This morning, North Carolina Governor Roy Cooper testified on Capitol Hill before the House Committee on Natural Resources. Dogwood Alliance continues to be encouraged by the growing national attention on the urgency of the climate crisis, as well as the elevation of North Carolinians’ experiences facing harsh climate impacts from storms like Hurricane Matthew and Florence. However, we are disappointed by the sharp contrast between Governor Cooper’s positive rhetoric on climate action versus the continuous approval of destructive projects in North Carolina that take our state backward and not forward on climate change, like the further expansion of wood pellet production.
In his testimony, Governor Cooper responded to a question on the wood pellet industry in North Carolina from Representative Westerman (AR-4) that “there’s a concern about the increase of the use of wood pellets in North Carolina.” Additionally, in his written statement, he highlighted that we do need “federal legislation and regulations that promote emission reductions and the preservation of forests” and other natural infrastructure like wetlands. His words underscored the need to pump the brakes on the destructive wood pellet biomass industry in our state. Now, real climate leadership and action is needed from Cooper’s administration to protect the forests and communities who are threatened by the wood pellet industry, led by Enviva, the world’s largest wood pellet producer.
“While we recognize the steps that Governor Cooper has taken to address climate change through Executive Order 80, his administration continues to back some of the most destructive and carbon-emitting projects in the nation,” stated Danna Smith, Executive Director of Dogwood Alliance. “North Carolina is now a world leader — if not the world leader — in the production and export of wood pellets, one of the greatest climate scams to threaten our planet’s health.”
Every year, tens of thousands of acres of North Carolina’s forests from the coastal plain are cut down, turned into wood pellets, and shipped overseas to be burned for electricity. Wood pellet biomass facilities in the state are projected to consume over 4 million tons of wood in 2019 and plans for further expansion are underway. That is equivalent to clearcutting an area greater than the size of Washington, DC — 45,840 acres of forests every year — all for a product that will be exported and burned. Scientists have made it abundantly clear that using forests for energy is not a solution to the climate crisis.

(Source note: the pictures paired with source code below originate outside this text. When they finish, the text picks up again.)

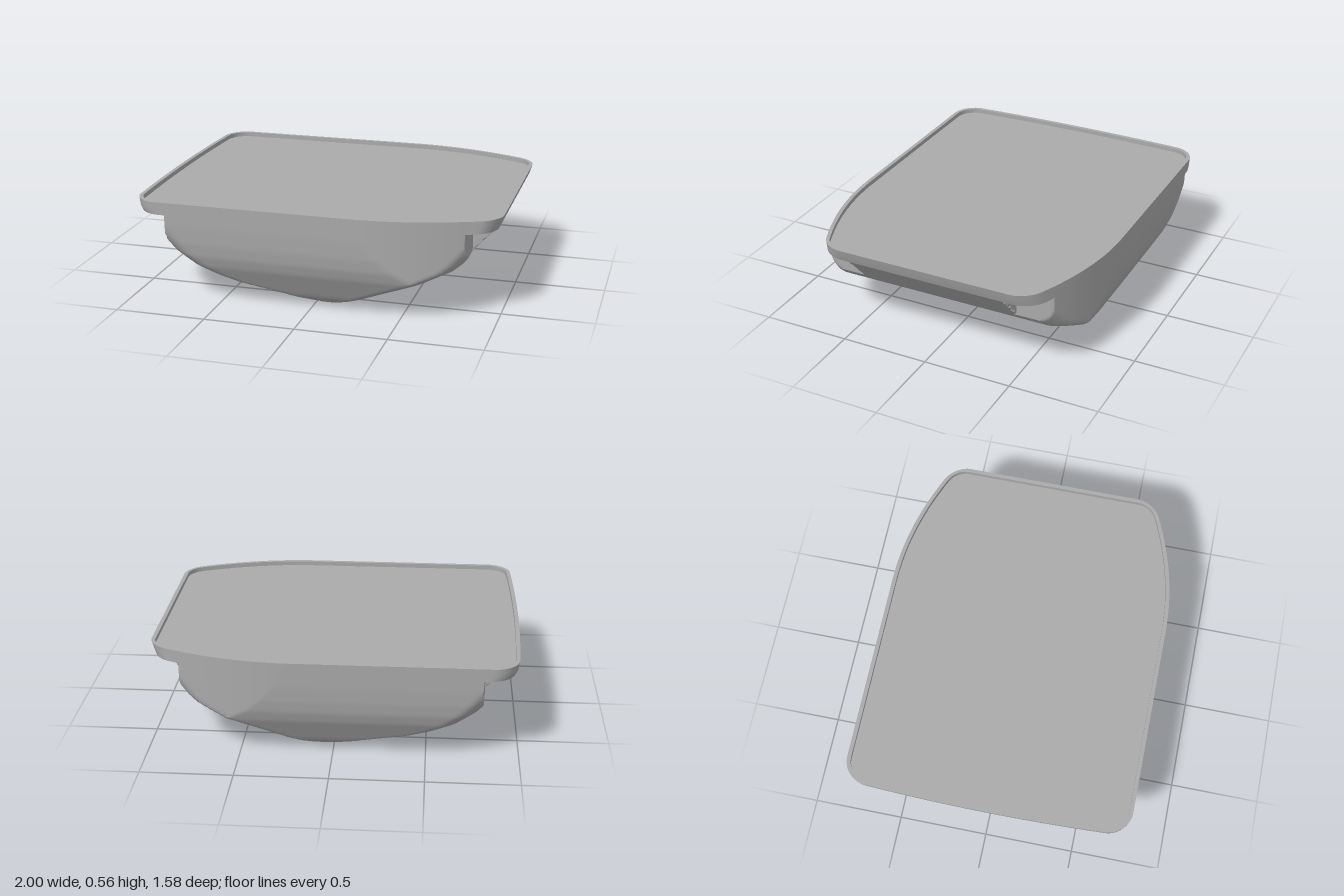
import * as THREE from 'three';
import { toCreasedNormals } from 'three/addons/utils/BufferGeometryUtils.js';

// Silhouette profiles as [height, extent]
const LEFT = [[0, 0.03], [0.004, 0], [0.02, -0.1], [0.04, -0.19], [0.065, -0.3], [0.105, -0.5],
  [0.14, -0.6], [0.19, -0.7], [0.27, -0.8], [0.37, -0.89], [0.485, -0.98], [0.51, -0.993], [0.555, -1]];
const RIGHT = [[0, 0.11], [0.004, 0.15], [0.01, 0.175], [0.02, 0.2], [0.265, 0.76], [0.295, 0.8],
  [0.485, 0.975], [0.51, 0.985], [0.555, 1]];
const WIDTH = [[0, 0.56], [0.01, 0.61], [0.035, 0.65], [0.06, 0.673], [0.2, 0.75], [0.26, 0.771],
  [0.33, 0.782], [0.42, 0.788], [0.555, 0.79]];

const CX = 0.07;                                   // axis of the radial sections
const NOTCH = { right: 0.83, left: -0.8, z: 0.46, top: 0.485 };
const TOP = 0.555, LID = 0.53, LIP = 0.022;

function at(table, y) {
  for (let i = 1; i < table.length; i++) {
    const [y0, a] = table[i - 1], [y1, b] = table[i];
    if (y <= y1) return a + (b - a) * (y - y0) / (y1 - y0);
  }
  return table[table.length - 1][1];
}

// Evenly spread directions plus the exact inner corners of the notches
const angles = Array.from({ length: 480 }, (_, i) => -Math.PI + (i + 0.5) * Math.PI / 240);
for (const x of [NOTCH.right, NOTCH.left])
  for (const s of [1, -1]) angles.push(Math.atan2(s * NOTCH.z, x - CX));
angles.sort((a, b) => a - b);

// Signed distance to the rounded plan outline at one height
function sectionField(y) {
  const xl = at(LEFT, y), xr = at(RIGHT, y), w = at(WIDTH, y);
  const limit = (xr - xl) * 0.45;
  return (x, z) => {
    const az = Math.abs(z), k = Math.max(0, x - 0.22);
    const r = Math.min(x < CX ? 0.13 : 0.09, limit);
    const bow = xr - xl > 0.5 ? 0.025 * (az / 0.79) ** 2 : 0;
    const dx = Math.max(x - xr, xl + bow - x) + r;
    const dz = az - Math.min(w, 0.79 - 0.327 * k * k) + r;
    return Math.hypot(Math.max(dx, 0), Math.max(dz, 0)) + Math.min(Math.max(dx, dz), 0) - r;
  };
}

// One closed ring of points, optionally inset or with the corner notches cut
function ring(y, { inset = 0, notched = false, level = y } = {}) {
  const field = sectionField(y);
  return angles.map((a) => {
    const c = Math.cos(a), s = Math.sin(a);
    let lo = 0, hi = 1.6;
    for (let i = 0; i < 26; i++) {
      const m = (lo + hi) / 2;
      if (field(CX + c * m, s * m) < -inset) lo = m; else hi = m;
    }
    if (notched) {
      const wall = ((c > 0 ? NOTCH.right : NOTCH.left) - CX) / c;
      lo = Math.min(lo, Math.max(wall, NOTCH.z / Math.abs(s)));
    }
    return new THREE.Vector3(CX + c * lo, level, s * lo);
  });
}

const centre = (y) => angles.map(() => new THREE.Vector3(CX, y, 0));

// Skin consecutive rings, leaving out empty triangles
function loft(rings, crease = 0.6) {
  const pos = [], n = angles.length, t = new THREE.Triangle();
  const tri = (a, b, c) => {
    if (t.set(a, b, c).getArea() > 1e-9) pos.push(...a.toArray(), ...b.toArray(), ...c.toArray());
  };
  for (let j = 1; j < rings.length; j++) {
    const lower = rings[j - 1], upper = rings[j];
    for (let i = 0; i < n; i++) {
      const k = (i + 1) % n;
      tri(lower[i], upper[i], lower[k]);
      tri(lower[k], upper[i], upper[k]);
    }
  }
  const g = new THREE.BufferGeometry();
  g.setAttribute('position', new THREE.Float32BufferAttribute(pos, 3));
  return toCreasedNormals(g, crease);
}

export function createModel() {
  const group = new THREE.Group();
  group.name = 'basin';
  const grey = new THREE.MeshStandardMaterial({ color: 0xaaaaaa });
  grey.name = 'grey';
  const add = (name, rings) => {
    const mesh = new THREE.Mesh(loft(rings), grey);
    mesh.name = name;
    group.add(mesh);
  };

  // Body: bottom cap, notched side walls, notch ceilings
  const body = [centre(0)];
  for (let i = 0; i <= 44; i++) body.push(ring(NOTCH.top * (i / 44) ** 1.7, { notched: true }));
  body.push(ring(NOTCH.top));
  add('body', body);

  // Rim: outer band, flat lip and inner wall
  const rim = [NOTCH.top, 0.497, 0.51, 0.53, TOP].map((y) => ring(y));
  rim.push(ring(TOP, { inset: LIP }), ring(TOP, { inset: LIP, level: LID }));
  add('rim', rim);

  // Recessed flat lid
  add('lid', [ring(TOP, { inset: LIP, level: LID }), centre(LID)]);
  return group;
}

Each step of the process harms North Carolina’s forests and communities, releasing carbon into the atmosphere that would otherwise be stored and further degrading the natural flood control for communities experiencing the serious impacts of extreme flooding due to climate change.

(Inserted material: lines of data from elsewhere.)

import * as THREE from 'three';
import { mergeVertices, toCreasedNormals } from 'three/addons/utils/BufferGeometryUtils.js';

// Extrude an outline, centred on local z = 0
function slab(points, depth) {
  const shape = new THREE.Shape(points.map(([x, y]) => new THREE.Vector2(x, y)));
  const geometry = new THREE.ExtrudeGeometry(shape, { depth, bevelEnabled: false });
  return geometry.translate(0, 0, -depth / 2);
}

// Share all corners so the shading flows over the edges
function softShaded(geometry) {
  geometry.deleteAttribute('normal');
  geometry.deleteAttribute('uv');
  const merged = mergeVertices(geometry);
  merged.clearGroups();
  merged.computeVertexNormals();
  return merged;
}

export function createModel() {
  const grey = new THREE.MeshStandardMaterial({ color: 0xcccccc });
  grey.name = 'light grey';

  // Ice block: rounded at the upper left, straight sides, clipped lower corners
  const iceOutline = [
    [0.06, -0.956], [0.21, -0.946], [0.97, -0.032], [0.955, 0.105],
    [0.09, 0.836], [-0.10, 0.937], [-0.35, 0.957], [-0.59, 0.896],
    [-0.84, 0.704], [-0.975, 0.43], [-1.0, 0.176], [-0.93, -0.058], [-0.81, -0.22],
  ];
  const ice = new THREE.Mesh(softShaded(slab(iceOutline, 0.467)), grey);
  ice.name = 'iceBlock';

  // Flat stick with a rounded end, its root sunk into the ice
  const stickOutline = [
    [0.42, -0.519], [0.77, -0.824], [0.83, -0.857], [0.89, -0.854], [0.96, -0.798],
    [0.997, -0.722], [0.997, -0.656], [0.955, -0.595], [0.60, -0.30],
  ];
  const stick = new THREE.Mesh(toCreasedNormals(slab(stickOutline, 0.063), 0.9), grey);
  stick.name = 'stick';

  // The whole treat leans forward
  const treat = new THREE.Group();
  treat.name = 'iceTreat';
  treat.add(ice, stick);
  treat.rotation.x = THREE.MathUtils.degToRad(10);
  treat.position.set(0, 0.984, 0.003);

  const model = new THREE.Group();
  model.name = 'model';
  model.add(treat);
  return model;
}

Governor Cooper has had multiple opportunities to pump the brakes on the wood pellet industry in North Carolina since he took office in 2017, and each time his administration has failed to take the necessary action. Despite his welcomed acknowledgement at today’s hearing of growing concern from North Carolina residents, scientists, and organizations, the actions of his administration continue to roll out the red carpet for Enviva, having approved another expansion just last month. These actions simply don’t match his rhetoric when it comes to committing to greenhouse gas emissions reductions or protecting forests in his own state.
North Carolina — and the planet — need more than just lip service when it comes to addressing the climate crisis. Dogwood Alliance stands in solidarity with our partners calling for a just transition to a truly clean energy economy, and we are united in our opposition to false solutions that put more greenhouse gas emissions in the atmosphere, threaten the health and quality of life of surrounding communities, and place the burden of clean up on residents. We would be proud to stand behind Governor Cooper taking necessary action to halt the further expansion of the wood pellet industry in the state for the benefit of all North Carolinians.